▸ **WORK TO COMPLETE**:
Reproduce word for word the lines between those holding "import bpy, bmesh, math" and "res = bmesh.ops.convex_hull(bm, input=bm.verts)", inclusive, and nothing else from the data below.

*** Opening INFORMATION GIVEN ***

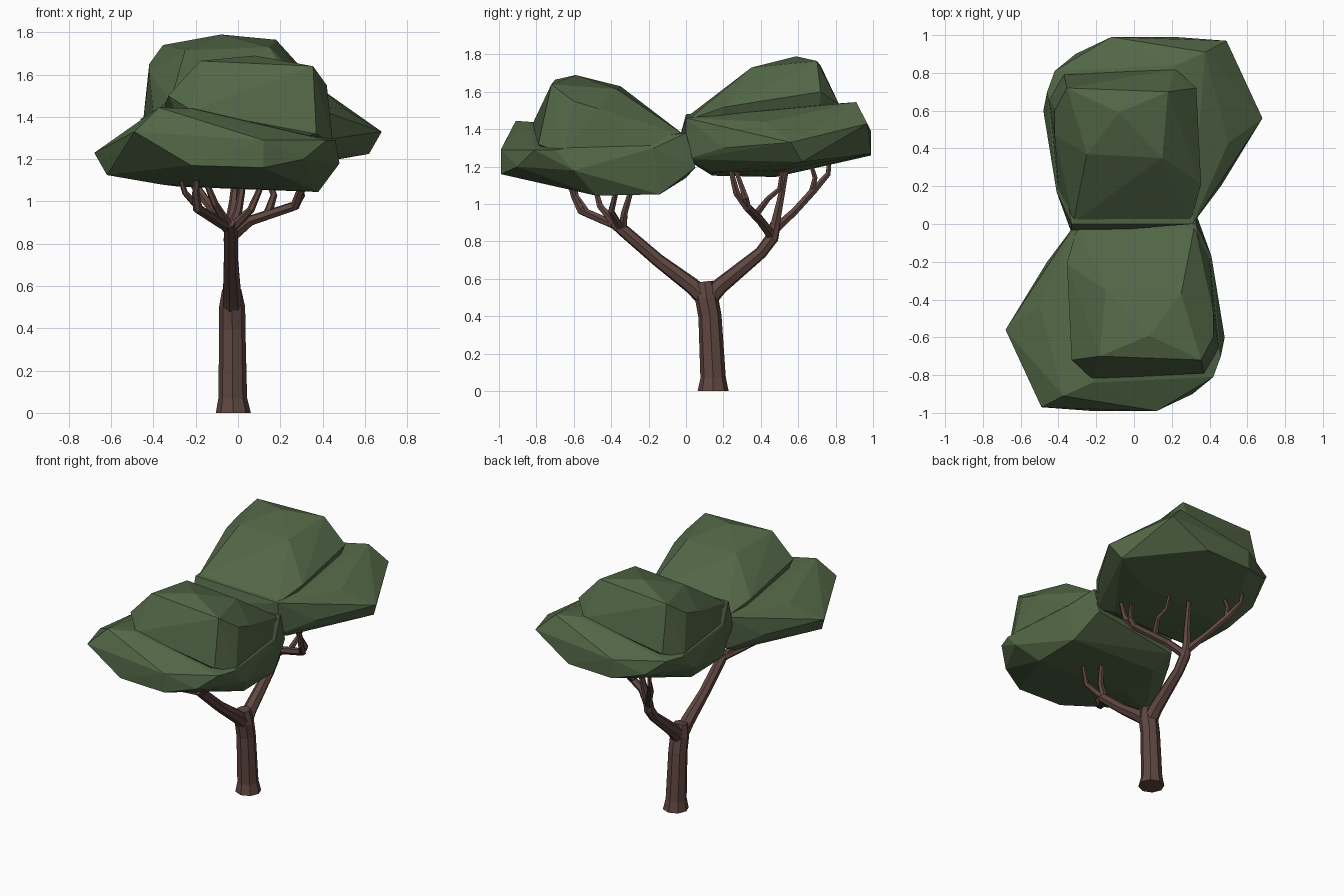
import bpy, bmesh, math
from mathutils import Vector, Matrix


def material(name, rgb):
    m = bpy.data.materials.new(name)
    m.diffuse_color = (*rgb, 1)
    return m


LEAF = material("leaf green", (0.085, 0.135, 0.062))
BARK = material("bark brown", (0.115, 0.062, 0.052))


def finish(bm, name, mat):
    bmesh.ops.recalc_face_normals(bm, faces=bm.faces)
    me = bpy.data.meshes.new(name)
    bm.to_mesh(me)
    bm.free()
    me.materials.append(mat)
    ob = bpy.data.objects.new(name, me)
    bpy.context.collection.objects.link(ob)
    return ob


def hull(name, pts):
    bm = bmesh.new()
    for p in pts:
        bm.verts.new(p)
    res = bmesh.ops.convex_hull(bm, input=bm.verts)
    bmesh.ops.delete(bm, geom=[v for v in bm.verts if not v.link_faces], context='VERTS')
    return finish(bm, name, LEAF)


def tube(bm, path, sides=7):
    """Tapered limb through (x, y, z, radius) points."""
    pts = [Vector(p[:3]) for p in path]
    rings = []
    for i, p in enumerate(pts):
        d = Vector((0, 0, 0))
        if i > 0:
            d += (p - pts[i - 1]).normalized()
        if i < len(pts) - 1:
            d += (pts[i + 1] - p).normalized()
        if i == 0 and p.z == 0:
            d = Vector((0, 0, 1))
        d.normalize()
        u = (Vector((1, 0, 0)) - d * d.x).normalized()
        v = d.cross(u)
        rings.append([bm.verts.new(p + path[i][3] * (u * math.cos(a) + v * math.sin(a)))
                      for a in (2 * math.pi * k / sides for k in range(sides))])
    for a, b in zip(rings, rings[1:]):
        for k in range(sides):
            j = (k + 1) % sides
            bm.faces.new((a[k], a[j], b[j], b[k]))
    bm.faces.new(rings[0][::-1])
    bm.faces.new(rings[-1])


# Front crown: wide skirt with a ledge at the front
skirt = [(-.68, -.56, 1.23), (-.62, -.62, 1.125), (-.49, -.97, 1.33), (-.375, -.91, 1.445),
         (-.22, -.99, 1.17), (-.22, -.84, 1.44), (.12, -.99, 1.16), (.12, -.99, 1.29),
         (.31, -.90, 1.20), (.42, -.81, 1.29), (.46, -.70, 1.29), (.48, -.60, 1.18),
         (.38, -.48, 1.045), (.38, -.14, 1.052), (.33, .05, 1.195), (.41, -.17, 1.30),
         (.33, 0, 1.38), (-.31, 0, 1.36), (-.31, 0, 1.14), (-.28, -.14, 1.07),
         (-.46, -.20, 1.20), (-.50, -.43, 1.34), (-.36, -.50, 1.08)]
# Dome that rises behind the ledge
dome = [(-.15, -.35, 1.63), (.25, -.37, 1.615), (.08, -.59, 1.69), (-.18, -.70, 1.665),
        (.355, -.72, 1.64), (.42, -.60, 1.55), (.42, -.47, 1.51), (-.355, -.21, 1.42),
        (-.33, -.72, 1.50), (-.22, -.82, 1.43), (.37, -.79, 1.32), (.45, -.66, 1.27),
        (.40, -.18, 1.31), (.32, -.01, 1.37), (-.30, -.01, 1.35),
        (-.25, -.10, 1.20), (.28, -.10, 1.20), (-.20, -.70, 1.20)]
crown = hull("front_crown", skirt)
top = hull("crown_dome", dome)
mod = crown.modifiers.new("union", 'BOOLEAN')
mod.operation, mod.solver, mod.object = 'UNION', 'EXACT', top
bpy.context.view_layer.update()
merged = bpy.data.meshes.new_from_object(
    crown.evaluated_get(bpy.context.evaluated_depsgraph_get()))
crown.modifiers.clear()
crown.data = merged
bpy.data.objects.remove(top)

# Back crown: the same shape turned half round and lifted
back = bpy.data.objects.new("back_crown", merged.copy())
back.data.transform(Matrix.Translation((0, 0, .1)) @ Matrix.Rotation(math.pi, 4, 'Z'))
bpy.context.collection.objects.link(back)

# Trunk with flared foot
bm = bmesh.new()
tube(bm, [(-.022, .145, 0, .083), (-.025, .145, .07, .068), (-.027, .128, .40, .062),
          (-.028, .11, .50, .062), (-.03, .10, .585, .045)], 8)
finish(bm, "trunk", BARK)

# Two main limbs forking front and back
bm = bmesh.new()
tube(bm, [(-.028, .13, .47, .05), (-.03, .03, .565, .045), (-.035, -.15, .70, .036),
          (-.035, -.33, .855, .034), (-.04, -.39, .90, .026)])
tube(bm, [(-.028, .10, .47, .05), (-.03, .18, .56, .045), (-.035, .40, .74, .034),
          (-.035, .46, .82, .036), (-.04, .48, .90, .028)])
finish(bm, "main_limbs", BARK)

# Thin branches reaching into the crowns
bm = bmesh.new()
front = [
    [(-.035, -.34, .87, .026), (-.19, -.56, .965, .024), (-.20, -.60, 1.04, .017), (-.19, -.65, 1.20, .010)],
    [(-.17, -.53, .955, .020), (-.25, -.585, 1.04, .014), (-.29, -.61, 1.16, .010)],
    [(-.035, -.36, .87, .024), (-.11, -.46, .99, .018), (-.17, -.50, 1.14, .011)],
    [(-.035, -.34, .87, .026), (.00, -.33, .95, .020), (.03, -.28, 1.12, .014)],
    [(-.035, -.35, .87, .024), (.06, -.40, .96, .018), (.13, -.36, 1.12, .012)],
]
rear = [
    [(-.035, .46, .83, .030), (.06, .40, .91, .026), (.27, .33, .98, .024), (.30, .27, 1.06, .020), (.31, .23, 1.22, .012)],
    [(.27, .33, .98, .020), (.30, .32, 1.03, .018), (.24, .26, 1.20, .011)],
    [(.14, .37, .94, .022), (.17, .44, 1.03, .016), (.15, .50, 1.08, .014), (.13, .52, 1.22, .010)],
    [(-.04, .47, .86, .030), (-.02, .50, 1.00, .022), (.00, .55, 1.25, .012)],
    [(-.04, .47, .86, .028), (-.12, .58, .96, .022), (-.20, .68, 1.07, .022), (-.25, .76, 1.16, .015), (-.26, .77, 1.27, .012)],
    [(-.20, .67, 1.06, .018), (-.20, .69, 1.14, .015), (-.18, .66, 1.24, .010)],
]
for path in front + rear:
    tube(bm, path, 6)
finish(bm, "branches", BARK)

*** Closing INFORMATION GIVEN ***
*** Opening INFORMATION GIVEN ***

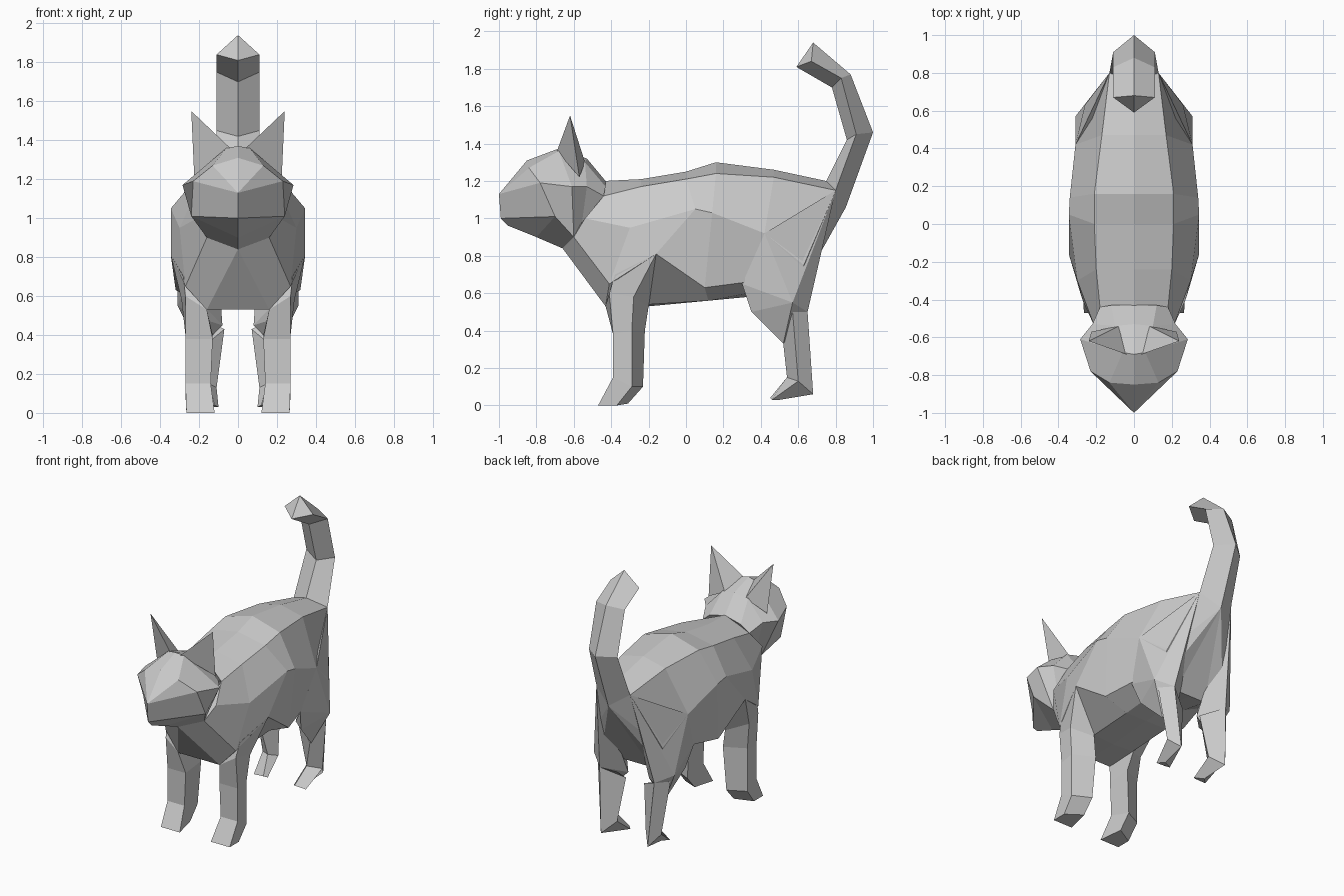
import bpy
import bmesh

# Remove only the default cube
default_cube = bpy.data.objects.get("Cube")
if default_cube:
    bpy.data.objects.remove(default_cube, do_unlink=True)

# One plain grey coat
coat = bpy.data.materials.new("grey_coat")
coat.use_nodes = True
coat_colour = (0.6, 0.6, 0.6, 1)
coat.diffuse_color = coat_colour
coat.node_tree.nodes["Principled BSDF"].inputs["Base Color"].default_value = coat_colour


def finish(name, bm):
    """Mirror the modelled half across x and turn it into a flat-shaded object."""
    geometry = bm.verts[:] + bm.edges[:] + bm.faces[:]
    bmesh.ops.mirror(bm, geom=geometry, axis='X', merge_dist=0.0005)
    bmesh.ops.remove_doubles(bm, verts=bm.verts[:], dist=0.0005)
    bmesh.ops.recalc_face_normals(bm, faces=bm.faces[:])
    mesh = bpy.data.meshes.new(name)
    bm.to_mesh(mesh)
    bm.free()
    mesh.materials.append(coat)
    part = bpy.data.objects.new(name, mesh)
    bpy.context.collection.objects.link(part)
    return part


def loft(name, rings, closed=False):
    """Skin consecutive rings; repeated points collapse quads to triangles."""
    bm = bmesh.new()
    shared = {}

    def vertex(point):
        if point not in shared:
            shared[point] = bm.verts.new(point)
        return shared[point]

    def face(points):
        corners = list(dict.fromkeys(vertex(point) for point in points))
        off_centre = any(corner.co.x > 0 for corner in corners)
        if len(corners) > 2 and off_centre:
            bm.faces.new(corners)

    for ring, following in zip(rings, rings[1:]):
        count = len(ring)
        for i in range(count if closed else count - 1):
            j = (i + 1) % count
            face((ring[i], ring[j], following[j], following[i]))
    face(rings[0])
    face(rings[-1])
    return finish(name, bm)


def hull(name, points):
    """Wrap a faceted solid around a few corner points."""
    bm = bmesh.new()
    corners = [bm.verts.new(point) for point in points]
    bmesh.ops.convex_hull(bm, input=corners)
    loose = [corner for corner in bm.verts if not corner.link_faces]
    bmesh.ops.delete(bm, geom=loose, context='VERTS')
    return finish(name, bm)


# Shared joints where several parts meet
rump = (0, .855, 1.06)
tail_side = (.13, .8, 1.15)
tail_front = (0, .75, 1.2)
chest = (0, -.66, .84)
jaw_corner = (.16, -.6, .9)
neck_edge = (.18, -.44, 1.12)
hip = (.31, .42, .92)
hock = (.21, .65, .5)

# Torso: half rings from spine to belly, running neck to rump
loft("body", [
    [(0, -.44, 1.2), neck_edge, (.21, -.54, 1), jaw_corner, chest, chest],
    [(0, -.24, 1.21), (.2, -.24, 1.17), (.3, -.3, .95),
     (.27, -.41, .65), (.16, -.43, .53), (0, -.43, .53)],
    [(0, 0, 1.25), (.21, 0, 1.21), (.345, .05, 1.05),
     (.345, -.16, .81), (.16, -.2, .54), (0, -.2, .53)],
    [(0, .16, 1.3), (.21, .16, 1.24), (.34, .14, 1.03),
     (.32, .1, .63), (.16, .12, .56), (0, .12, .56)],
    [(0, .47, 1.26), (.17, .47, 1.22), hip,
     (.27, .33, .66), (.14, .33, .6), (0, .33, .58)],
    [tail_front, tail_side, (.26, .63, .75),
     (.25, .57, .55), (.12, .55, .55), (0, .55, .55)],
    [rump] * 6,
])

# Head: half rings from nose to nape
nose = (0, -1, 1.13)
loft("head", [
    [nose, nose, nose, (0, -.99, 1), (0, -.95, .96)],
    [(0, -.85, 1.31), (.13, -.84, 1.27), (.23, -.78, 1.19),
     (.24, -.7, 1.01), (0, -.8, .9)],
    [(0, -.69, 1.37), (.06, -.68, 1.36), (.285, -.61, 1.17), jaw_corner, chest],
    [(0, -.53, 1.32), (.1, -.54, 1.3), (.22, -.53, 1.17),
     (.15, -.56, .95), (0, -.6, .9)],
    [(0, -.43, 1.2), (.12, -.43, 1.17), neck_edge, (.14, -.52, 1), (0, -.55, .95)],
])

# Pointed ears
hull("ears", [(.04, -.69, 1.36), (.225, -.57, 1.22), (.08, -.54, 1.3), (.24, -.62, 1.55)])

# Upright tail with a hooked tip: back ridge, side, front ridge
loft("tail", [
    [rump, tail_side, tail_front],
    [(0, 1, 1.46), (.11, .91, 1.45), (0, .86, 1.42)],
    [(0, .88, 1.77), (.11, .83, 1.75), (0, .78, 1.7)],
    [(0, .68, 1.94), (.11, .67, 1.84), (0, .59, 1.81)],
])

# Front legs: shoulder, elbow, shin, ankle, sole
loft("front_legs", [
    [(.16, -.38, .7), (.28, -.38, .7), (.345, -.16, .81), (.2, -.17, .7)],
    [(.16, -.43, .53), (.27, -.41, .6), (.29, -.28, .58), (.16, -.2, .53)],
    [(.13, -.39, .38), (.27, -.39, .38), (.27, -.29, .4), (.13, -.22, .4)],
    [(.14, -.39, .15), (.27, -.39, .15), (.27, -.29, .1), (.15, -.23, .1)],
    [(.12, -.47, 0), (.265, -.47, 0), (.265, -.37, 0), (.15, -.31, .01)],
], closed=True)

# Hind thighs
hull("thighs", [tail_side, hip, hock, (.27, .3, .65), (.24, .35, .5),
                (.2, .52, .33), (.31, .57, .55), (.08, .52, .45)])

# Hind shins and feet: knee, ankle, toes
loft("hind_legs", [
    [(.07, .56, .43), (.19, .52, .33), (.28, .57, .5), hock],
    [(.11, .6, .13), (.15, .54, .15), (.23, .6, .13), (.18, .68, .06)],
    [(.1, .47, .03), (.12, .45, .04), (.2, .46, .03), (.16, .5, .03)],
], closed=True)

*** Closing INFORMATION GIVEN ***

▸ **RESPONSE TO THE EXERCISE**:
import bpy, bmesh, math
from mathutils import Vector, Matrix


def material(name, rgb):
    m = bpy.data.materials.new(name)
    m.diffuse_color = (*rgb, 1)
    return m


LEAF = material("leaf green", (0.085, 0.135, 0.062))
BARK = material("bark brown", (0.115, 0.062, 0.052))


def finish(bm, name, mat):
    bmesh.ops.recalc_face_normals(bm, faces=bm.faces)
    me = bpy.data.meshes.new(name)
    bm.to_mesh(me)
    bm.free()
    me.materials.append(mat)
    ob = bpy.data.objects.new(name, me)
    bpy.context.collection.objects.link(ob)
    return ob


def hull(name, pts):
    bm = bmesh.new()
    for p in pts:
        bm.verts.new(p)
    res = bmesh.ops.convex_hull(bm, input=bm.verts)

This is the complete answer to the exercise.